Exercise goal: Below are records; report how many of their lines contain the word "context", giving only the number.

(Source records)

╔══

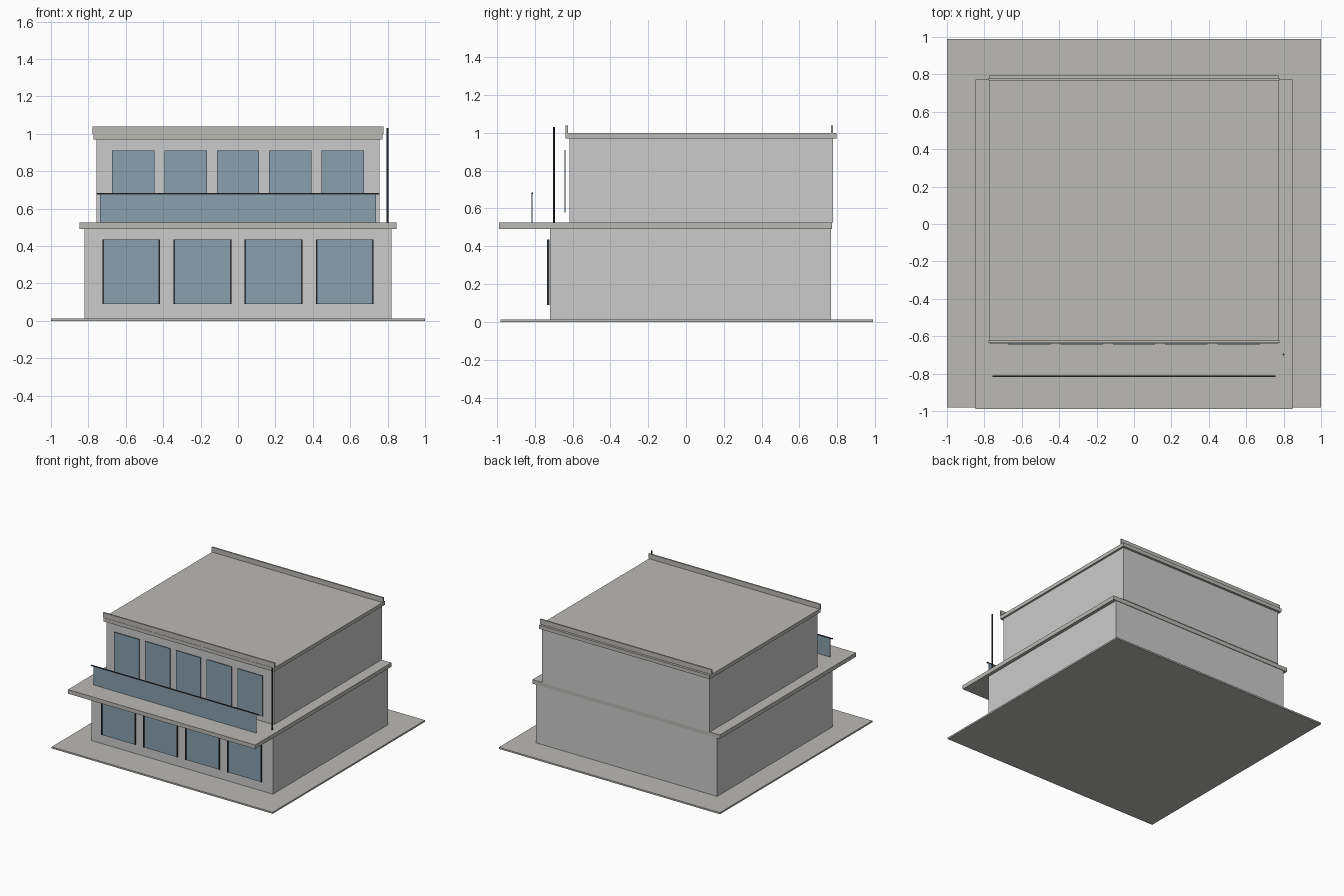
import bpy

if "Cube" in bpy.data.objects:
    bpy.data.objects.remove(bpy.data.objects["Cube"])


def material(name, rgb):
    m = bpy.data.materials.new(name)
    m.diffuse_color = (*rgb, 1)
    m.use_nodes = True
    m.node_tree.nodes["Principled BSDF"].inputs["Base Color"].default_value = m.diffuse_color
    return m


glass = material("glass_blue", (0.25, 0.35, 0.42))
dark = material("dark_metal", (0.03, 0.035, 0.04))
concrete = material("warm_concrete", (0.5, 0.49, 0.46))


def box(name, x, y, z, mat=None):
    """Axis-aligned box from (min, max) ranges."""
    ranges = (x, y, z)
    bpy.ops.mesh.primitive_cube_add(size=1, location=[(a + b) / 2 for a, b in ranges])
    ob = bpy.context.object
    ob.name = name
    ob.scale = [b - a for a, b in ranges]
    bpy.ops.object.transform_apply(location=False, rotation=False, scale=True)
    if mat:
        ob.data.materials.append(mat)
    return ob


# Ground plate, two storeys, balcony slab and roof
box("ground_plate", (-1, 1), (-0.98, 0.99), (0, 0.013), concrete)
box("lower_storey", (-0.82, 0.82), (-0.72, 0.768), (0.013, 0.492))
box("balcony_slab", (-0.847, 0.847), (-0.988, 0.773), (0.492, 0.525), concrete)
box("upper_storey", (-0.757, 0.757), (-0.617, 0.778), (0.525, 0.97))
box("roof_slab", (-0.772, 0.772), (-0.638, 0.797), (0.97, 1.0), concrete)

# Parapets along the front and back roof edges
box("front_parapet", (-0.777, 0.777), (-0.636, -0.624), (1.0, 1.04), concrete)
box("back_parapet", (-0.777, 0.777), (0.766, 0.778), (1.0, 1.04), concrete)

# Shop windows with dark side posts
for i in range(4):
    cx = -0.57 + 0.38 * i
    box(f"lower_window_{i + 1}", (cx - 0.15, cx + 0.15), (-0.731, -0.723), (0.09, 0.435), glass)
    for side, s in (("left", -1), ("right", 1)):
        px = cx + s * 0.15
        box(f"lower_window_post_{side}_{i + 1}", (px - 0.004, px + 0.004),
            (-0.735, -0.725), (0.09, 0.435), dark)

# Upper windows, standing slightly proud of the wall
for i in range(5):
    cx = -0.56 + 0.28 * i
    box(f"upper_window_{i + 1}", (cx - 0.113, cx + 0.113), (-0.643, -0.637), (0.58, 0.91), glass)

# Balcony railing
box("railing_glass", (-0.737, 0.737), (-0.816, -0.811), (0.527, 0.678), glass)
box("railing_handrail", (-0.757, 0.757), (-0.818, -0.809), (0.677, 0.684), dark)

# Downpipe at the right-hand corner
bpy.ops.mesh.primitive_cylinder_add(vertices=12, radius=0.005, depth=0.505,
                                    location=(0.8, -0.698, 0.7775))
pipe = bpy.context.object
pipe.name = "downpipe"
pipe.data.materials.append(dark)
bpy.ops.object.shade_smooth_by_angle()
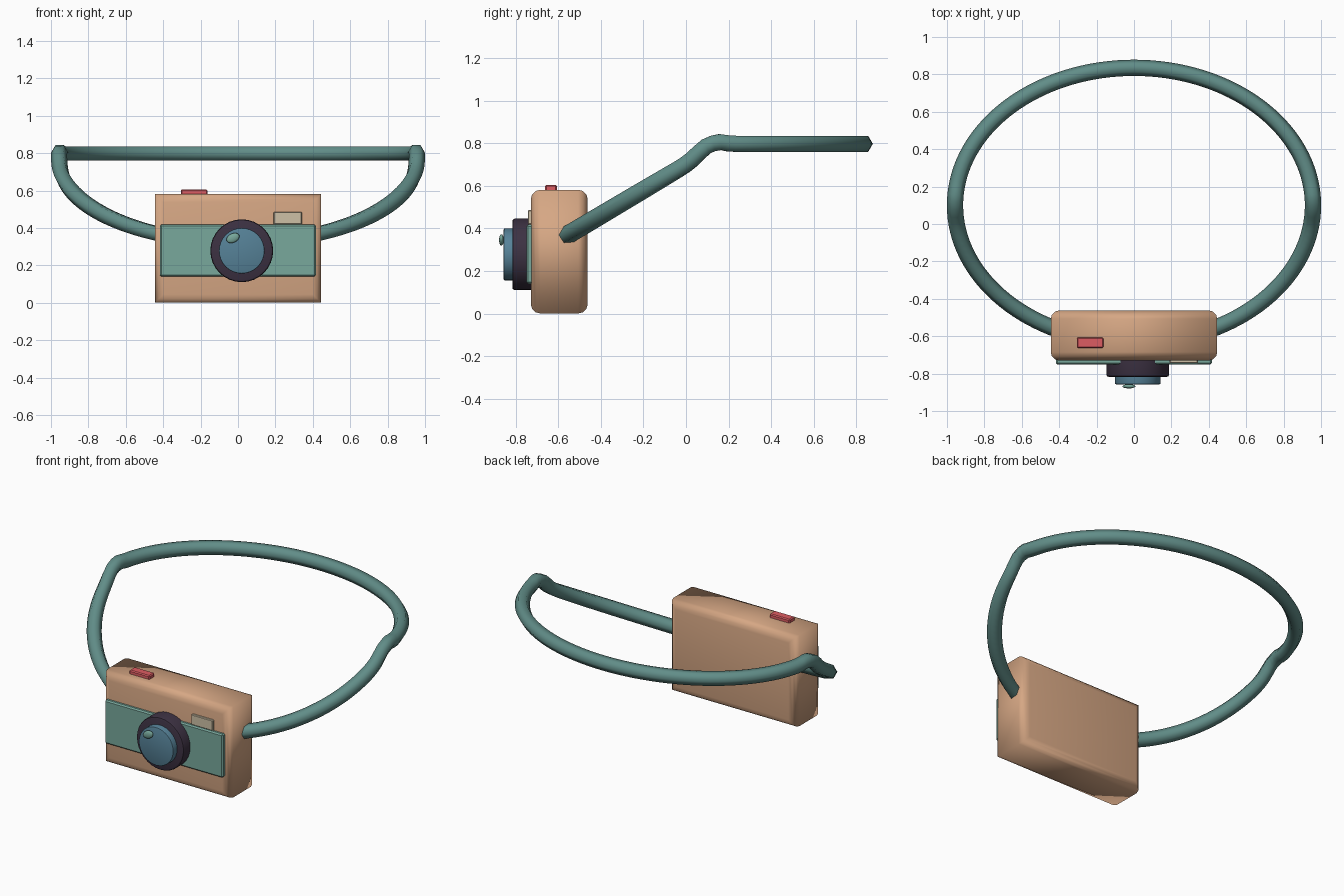
import bpy, bmesh, math
from mathutils import Vector, Matrix

old = bpy.data.objects.get("Cube")
if old:
    bpy.data.objects.remove(old, do_unlink=True)


def material(name, rgb):
    """Flat material from 0-255 display colour, stored as linear."""
    lin = [((c / 255 + 0.055) / 1.055) ** 2.4 for c in rgb] + [1]
    m = bpy.data.materials.new(name)
    m.use_nodes = True
    m.diffuse_color = lin
    m.node_tree.nodes["Principled BSDF"].inputs["Base Color"].default_value = lin
    return m


tan = material("tan", (214, 167, 132))
green = material("sea green", (120, 168, 156))
teal = material("strap teal", (97, 141, 136))
dark = material("dark plum", (60, 49, 66))
blue = material("lens blue", (86, 130, 152))
red = material("button red", (220, 92, 98))
cream = material("window cream", (205, 192, 166))


def finish(name, bm, mat, angle=None):
    bmesh.ops.recalc_face_normals(bm, faces=bm.faces)
    me = bpy.data.meshes.new(name)
    bm.to_mesh(me)
    bm.free()
    ob = bpy.data.objects.new(name, me)
    bpy.context.collection.objects.link(ob)
    me.materials.append(mat)
    bpy.ops.object.select_all(action='DESELECT')
    ob.select_set(True)
    bpy.context.view_layer.objects.active = ob
    if angle is None:
        bpy.ops.object.shade_smooth()
    else:
        bpy.ops.object.shade_smooth_by_angle(angle=math.radians(angle))
    return ob


def box(name, lo, hi, mat, bevel, segments=1, angle=30, face_rims_only=False):
    """Box between two corners; optionally bevel only the front and back rims."""
    lo, hi = Vector(lo), Vector(hi)
    bm = bmesh.new()
    bmesh.ops.create_cube(bm, size=1)
    for v in bm.verts:
        v.co = Vector(c * s + m for c, s, m in zip(v.co, hi - lo, (lo + hi) / 2))
    edges = [e for e in bm.edges if not face_rims_only
             or abs(e.verts[0].co.y - e.verts[1].co.y) < 0.001]
    bmesh.ops.bevel(bm, geom=edges, offset=bevel, segments=segments,
                    profile=0.5, affect='EDGES')
    return finish(name, bm, mat, angle)


def barrel(name, radius, y_back, y_front, mat, bevel):
    """Cylinder along y on the lens axis with a softened front rim."""
    bm = bmesh.new()
    bmesh.ops.create_cone(bm, cap_ends=True, segments=32, radius1=radius,
                          radius2=radius, depth=y_back - y_front)
    turn = Matrix.Translation((0.02, (y_back + y_front) / 2, 0.278)) \
        @ Matrix.Rotation(math.pi / 2, 4, 'X')
    bmesh.ops.transform(bm, matrix=turn, verts=bm.verts)
    mid = (y_back + y_front) / 2
    rim = [e for e in bm.edges if all(v.co.y < mid for v in e.verts)]
    bmesh.ops.bevel(bm, geom=rim, offset=bevel, segments=2, profile=0.5, affect='EDGES')
    return finish(name, bm, mat, 35)


# Camera body and its fittings
box("camera_body", (-0.445, -0.73, 0), (0.445, -0.462, 0.582), tan, 0.045, 3,
    angle=None, face_rims_only=True)
box("front_panel", (-0.418, -0.751, 0.14), (0.416, -0.70, 0.418), green, 0.008)
box("viewfinder", (0.19, -0.744, 0.419), (0.342, -0.70, 0.486), cream, 0.004)
box("shutter_button", (-0.306, -0.663, 0.56), (-0.163, -0.607, 0.605), red, 0.006)

# Lens
barrel("lens_ring", 0.168, -0.70, -0.817, dark, 0.012)
barrel("lens_barrel", 0.122, -0.80, -0.857, blue, 0.005)
bm = bmesh.new()
bmesh.ops.create_uvsphere(bm, u_segments=16, v_segments=10, radius=1)
place = Matrix.Translation((-0.027, -0.868, 0.346)) \
    @ Matrix.Rotation(math.radians(-25), 4, 'Y') \
    @ Matrix.Diagonal((0.037, 0.011, 0.024, 1))
bmesh.ops.transform(bm, matrix=place, verts=bm.verts)
finish("lens_highlight", bm, green)


# Neck strap: six-sided tube around an ellipse, level behind and sloping to the body
def strap_point(a):
    x, y = 0.957 * math.sin(a), 0.1 + 0.735 * math.cos(a)
    bump = 0.03 * math.exp(-((y - 0.1) / 0.06) ** 2)
    return Vector((x, y, min(0.798, 0.70 + 0.594 * y) + bump))


bm = bmesh.new()
steps, sides, end = 120, 6, math.radians(155)
rings = []
for i in range(steps + 1):
    a = -end + 2 * end * i / steps
    tangent = (strap_point(a + 0.01) - strap_point(a - 0.01)).normalized()
    out = tangent.cross(Vector((0, 0, 1))).normalized()
    up = out.cross(tangent)
    ring = []
    for k in range(sides):
        t = math.tau * k / sides
        offset = out * math.cos(t) + up * math.sin(t)
        ring.append(bm.verts.new(strap_point(a) + offset * 0.0435))
    rings.append(ring)
for r, s in zip(rings, rings[1:]):
    for k in range(sides):
        n = (k + 1) % sides
        bm.faces.new((r[k], r[n], s[n], s[k]))
bm.faces.new(rings[0])
bm.faces.new(rings[-1])
finish("neck_strap", bm, teal, 70)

╚══

Answer to this exercise: 4